General tea knowledge

The difference between oxidation and fermentation in tea

Every type of tea (white, yellow, green, oolong, black, and post-fermented tea) is made from the same tea plant, the Camellia Sinensis. The difference between the types lies in the production process.

To properly understand the production process of tea, it’s also important to know the distinction between oxidation and fermentation. These terms are sometimes used interchangeably, but they are indeed different. An oxidation process results in oolong tea or black tea, depending on the degree of oxidation. For instance, partial oxidation results in oolong tea, while complete oxidation produces black tea. A fermentation process, on the other hand, is necessary for producing post-fermented tea. The workings of both processes can be discovered in this blog.

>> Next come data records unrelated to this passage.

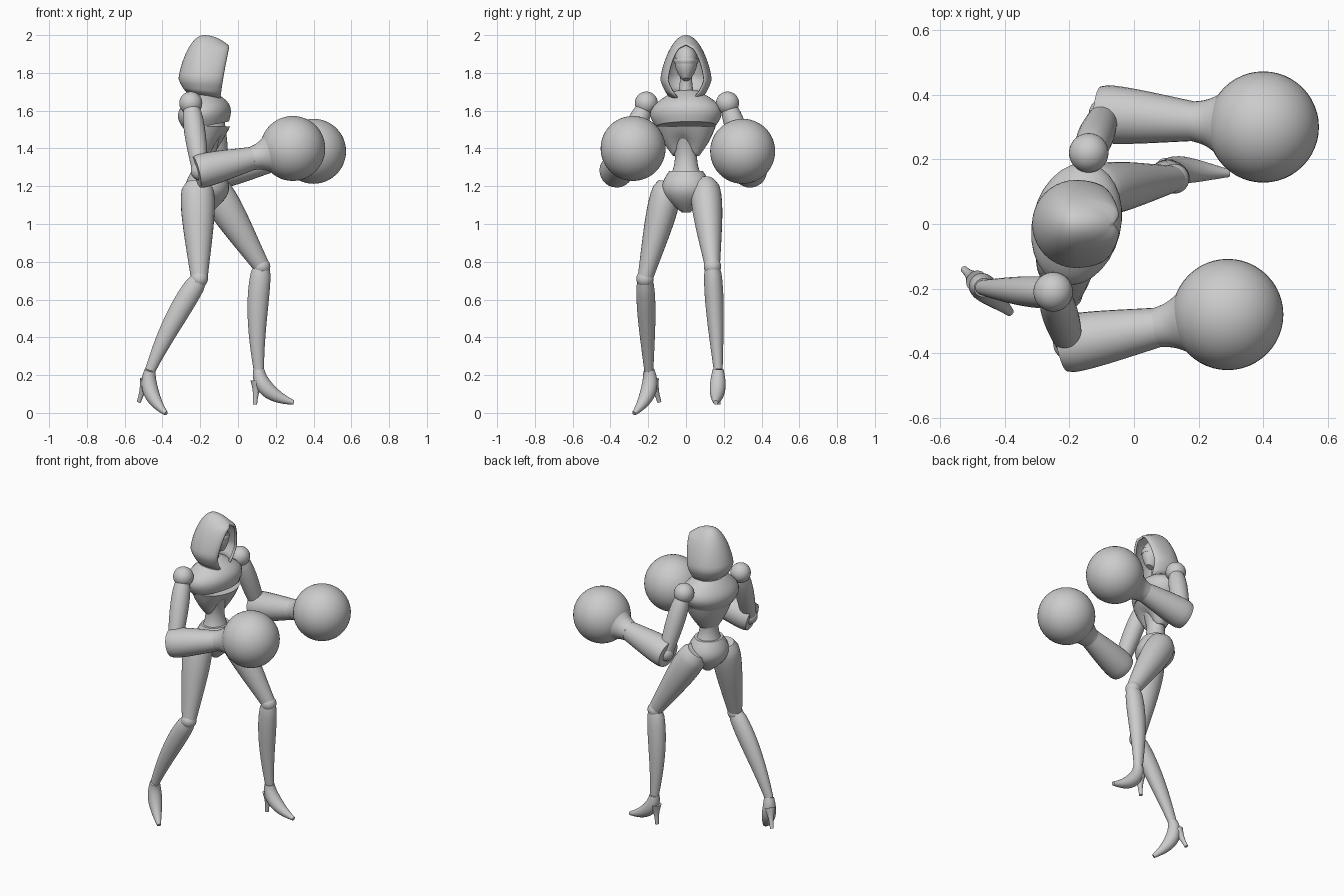
import bpy, bmesh, math
from mathutils import Vector, Matrix

if "Cube" in bpy.data.objects:
    bpy.data.objects.remove(bpy.data.objects["Cube"])

SHADE = 0.6
grey = bpy.data.materials.new("plain_grey")
grey.use_nodes = True
grey.diffuse_color = (SHADE, SHADE, SHADE, 1)
grey.node_tree.nodes["Principled BSDF"].inputs["Base Color"].default_value = grey.diffuse_color

LEFT = Vector((0, 1, 0))
TURNED_LEFT = Vector((0.25, 1, 0)).normalized()


def finish(name, bm):
    """Clean the mesh, shade it smooth with sharp edges and add it to the scene."""
    bmesh.ops.remove_doubles(bm, verts=bm.verts, dist=0.0005)
    bmesh.ops.recalc_face_normals(bm, faces=bm.faces)
    mesh = bpy.data.meshes.new(name)
    bm.to_mesh(mesh)
    bm.free()
    mesh.materials.append(grey)
    mesh.shade_smooth()
    mesh.set_sharp_from_angle(angle=math.radians(40))
    obj = bpy.data.objects.new(name, mesh)
    bpy.context.collection.objects.link(obj)
    return obj


def bridge(bm, loops, closed):
    """Join neighbouring loops of vertices with quads."""
    for low, high in zip(loops, loops[1:]):
        for k in range(0 if closed else 1, len(low)):
            bm.faces.new((low[k - 1], low[k], high[k], high[k - 1]))


def limb(name, start, end, start_radius, end_radius, swell=0, peak=1, depth=1,
         side=LEFT, bend=Vector(), arch=0, rings=14, sides=28):
    """Tapered, swelling tube whose centre line may bend."""
    start, end = Vector(start), Vector(end)
    bm = bmesh.new()
    loops = []
    for i in range(rings + 1):
        t = i / rings
        centre = start.lerp(end, t) + bend * (2 * t * (1 - t))
        along = (end - start + bend * (2 - 4 * t)).normalized()
        across = (side - along * side.dot(along)).normalized()
        front = across.cross(along)
        radius = start_radius + (end_radius - start_radius) * t
        radius += swell * math.sin(math.pi * t ** peak)
        loop = []
        for k in range(sides):
            c = math.cos(math.tau * k / sides)
            s = math.sin(math.tau * k / sides)
            point = centre + (front * c * depth + across * s) * radius
            point.z += arch * (1 - t) * max(c, 0) ** 4
            loop.append(bm.verts.new(point))
        loops.append(loop)
    bridge(bm, loops, closed=True)
    bm.faces.new(loops[0])
    bm.faces.new(loops[-1])
    return finish(name, bm)


def ball(name, centre, radius, scale=(1, 1, 1), segments=40):
    bm = bmesh.new()
    place = Matrix.Translation(centre) @ Matrix.Diagonal((*scale, 1))
    bmesh.ops.create_uvsphere(bm, u_segments=segments, v_segments=segments // 2,
                              radius=radius, matrix=place)
    return finish(name, bm)


# Torso: ribcage with an arched lower edge, chest, waist and pelvis
BUST = (-0.165, 0, 1.52)
limb("ribcage", (-0.17, 0, 1.36), BUST, 0.07, 0.16, swell=0.01, depth=0.76,
     side=TURNED_LEFT, arch=0.08)
limb("chest", BUST, (-0.2, 0, 1.7), 0.162, 0.07, swell=0.07, depth=0.72, side=TURNED_LEFT)
limb("waist", (-0.165, 0, 1.22), (-0.17, 0, 1.45), 0.1, 0.08, swell=-0.03, depth=0.9,
     side=TURNED_LEFT)
limb("pelvis", (-0.16, 0, 1.06), (-0.165, 0, 1.28), 0.02, 0.09, swell=0.07, depth=0.9,
     side=TURNED_LEFT)

# Neck and head
limb("neck", (-0.19, 0, 1.66), (-0.17, 0, 1.84), 0.05, 0.036, swell=-0.01)
ball("skull", (-0.16, 0, 1.865), 0.06, scale=(1.35, 1, 1.4))
limb("jaw", (-0.125, 0, 1.765), (-0.155, 0, 1.86), 0.02, 0.06, swell=0.01, depth=1.3)
limb("visor", (-0.16, 0, 1.85), (-0.16, 0, 1.88), 0.063, 0.063, swell=0.003, depth=1.35)


# Hood: a dome with a teardrop opening and a hem that dips in front
def dome(z, rise, drop, widest=1.77):
    reach = (z - widest) / rise if z > widest else (widest - z) / drop
    return math.sqrt(max(0, 1 - reach ** 1.3))


def hood(middle=-0.18, bottom=1.7, rows=20, steps=10):
    bm = bmesh.new()
    loops = []
    for i in range(rows + 1):
        t = i / rows
        z = bottom + 0.3 * math.sin(math.pi / 2 * t)
        size = dome(z, rise=0.23, drop=0.12)
        half_width = 0.136 * size
        back = 0.135 * size
        rim = min(0.1 + 0.2 * (z - 1.77), 0.24 * size)
        opening = min(0.095 * dome(z, rise=0.18, drop=0.08), half_width)
        half = []
        for k in range(2 * steps + 1):
            turn = math.pi / 2 * k / steps
            c, s = math.cos(turn), math.sin(turn)
            if k <= steps:
                x, y = -back * c, half_width * s
            else:
                x, y = -rim * c, opening + (half_width - opening) * s
            dip = 0.04 * (1 - t) ** 8 * k / (2 * steps)
            half.append(Vector((middle + x, y, z - dip)))
        other = [Vector((p.x, -p.y, p.z)) for p in reversed(half)]
        loops.append([bm.verts.new(p) for p in other + half[1:]])
    bridge(bm, loops, closed=False)
    cloth = finish("hood", bm).modifiers.new("cloth", "SOLIDIFY")
    cloth.thickness = 0.014
    cloth.offset = -1


hood()


# Arms ending in round gloves
def arm(label, shoulder, elbow, glove):
    shoulder, elbow, glove = Vector(shoulder), Vector(elbow), Vector(glove)
    ball(label + "_shoulder", shoulder, 0.061)
    limb(label + "_upper_arm", shoulder.lerp(elbow, 0.1), elbow, 0.045, 0.042,
         swell=0.012, peak=0.7)
    ball(label + "_elbow", elbow, 0.05)
    limb(label + "_forearm", elbow.lerp(glove, -0.04), elbow.lerp(glove, 0.58),
         0.084, 0.06, swell=0.01, peak=0.5)
    limb(label + "_cuff", elbow.lerp(glove, 0.56), elbow.lerp(glove, 0.76),
         0.062, 0.11, swell=-0.01)
    ball(label + "_glove", glove, 0.172, segments=48)


arm("left", shoulder=(-0.14, 0.22, 1.64), elbow=(-0.09, 0.34, 1.28), glove=(0.4, 0.3, 1.385))
arm("right", shoulder=(-0.25, -0.21, 1.64), elbow=(-0.2, -0.37, 1.28), glove=(0.29, -0.28, 1.4))


# Legs with high heeled shoes set by their own heading and pitch
def leg(label, hip, knee, ankle, heading, pitch):
    limb(label + "_thigh", hip, knee, 0.055, 0.04, swell=0.03, peak=0.5, depth=1.1)
    ball(label + "_knee", knee, 0.046)
    limb(label + "_shin", knee, ankle, 0.037, 0.024, swell=0.016, peak=0.6, depth=1.15,
         bend=Vector((-0.03, 0, 0)))
    turn = Matrix.Rotation(math.radians(heading), 3, "Z")
    turn = turn @ Matrix.Rotation(math.radians(pitch), 3, "Y")
    ankle = Vector(ankle)
    limb(label + "_shoe", ankle, ankle + turn @ Vector((0.185, 0, -0.175)), 0.03, 0.012,
         swell=0.02, side=turn @ LEFT, bend=turn @ Vector((-0.09, 0, -0.04)))
    limb(label + "_heel", ankle + turn @ Vector((-0.01, 0, -0.06)),
         ankle + turn @ Vector((-0.02, 0, -0.185)), 0.034, 0.011,
         swell=-0.006, side=turn @ LEFT)


leg("left", hip=(-0.15, 0.1, 1.22), knee=(0.125, 0.14, 0.775), ankle=(0.11, 0.17, 0.23),
    heading=-4, pitch=0)
leg("right", hip=(-0.215, -0.09, 1.22), knee=(-0.205, -0.217, 0.71),
    ankle=(-0.465, -0.197, 0.225), heading=-43, pitch=20)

Oxidation Process in Tea

Oxidation is an enzymatic process where polyphenols with a small molecular weight (e.g., catechins) are converted into types with a larger molecular weight, such as theaflavins and thearubigins. As a result, the green tea leaves turn brown, and the chemical composition, aroma, taste, and appearance of the tea change. This is a natural process that occurs when the tea leaves are exposed to oxygen. The tea producer does have the ability to stop this process once the desired degree of oxidation is achieved, by heating the tea leaves. The faster this enzymatic activity is stopped, the less oxidized the tea leaves will be. The more bruised or broken the tea leaves are, the faster the tea will oxidize. Oxidation is a process that requires the presence of oxygen.

Examples of teas with a low oxidation content are light oolongs like Milky Oolong and Tie Guan Yin. Da Hong Pao and Dark Pearl oolong are examples of oolongs with a higher degree of oxidation. The oxidation level in oolong tea can vary between 10 percent to almost 80 percent. Black tea has an oxidation level of 100% and is therefore fully oxidized. You can easily determine the oxidation content of a tea by looking at the color of the tea leaves. The darker the tea leaves, the higher the oxidation level.

Fermentation Process in Tea

Fermentation is the result of microbial and/or bacterial activity and is often induced by humidity and heat. It occurs in post-fermented teas where fermentation is the result of a combination of humidity, heat, and the activity of fungi in the tea. This process takes place in a special room, where the temperature and humidity can be controlled. Fermentation is a process that occurs without the presence of oxygen.

The fermentation process of tea originated in China. In the past, this was an unconscious process due to the long journey by horse that the tea had to undergo. Post-fermented tea was specifically made to be easily transported to remote villages high in the Chinese mountains. This transport was done with the help of donkeys and horses. To facilitate transportation, tea, green tea at the time, was pressed into cakes. During the long ride through forests and humid areas, humidity, rainwater, and temperature fluctuations activated microbes in the tea leaves that caused a very slow, continuous fermentation. This changed the character of the tea. This slow fermentation gave the tea a milder, softer taste and the longer the tea was stored and fermented, the sweeter and more honey-like the tea eventually became.

Hopefully, you found this blog very informative and will now be able to distinguish these two processes from now on. Do you have any questions? Ask us via the comments below, WhatsApp, or email.

The products featured in this blog post

  • 10,50

    Oolong tea is known for its special and intense production process; it is the most labor-intensive of all tea classes. This Milky Oolong goes a step further. "Milky" does not only refer to the creamy character of this tea; milk, or at least steam from...

  • 14,30

    Da Hong Pao, also known as Big Red Robe, is one of the most famous, expensive, and sought-after tea varieties in the world. This tea is referred to as a rock tea because this Da Hong Pao grows on a rocky terroir, on the slopes...

  • 74,95

    For a long time, these cakes or bricks of post-fermented tea were used as a form of currency. But the compression of these cakes or bricks also had the advantage of being easily transportable. This practice has been in place since the Han Dynasty, and...

Leave a Reply

Your email address will not be published. Required fields are marked *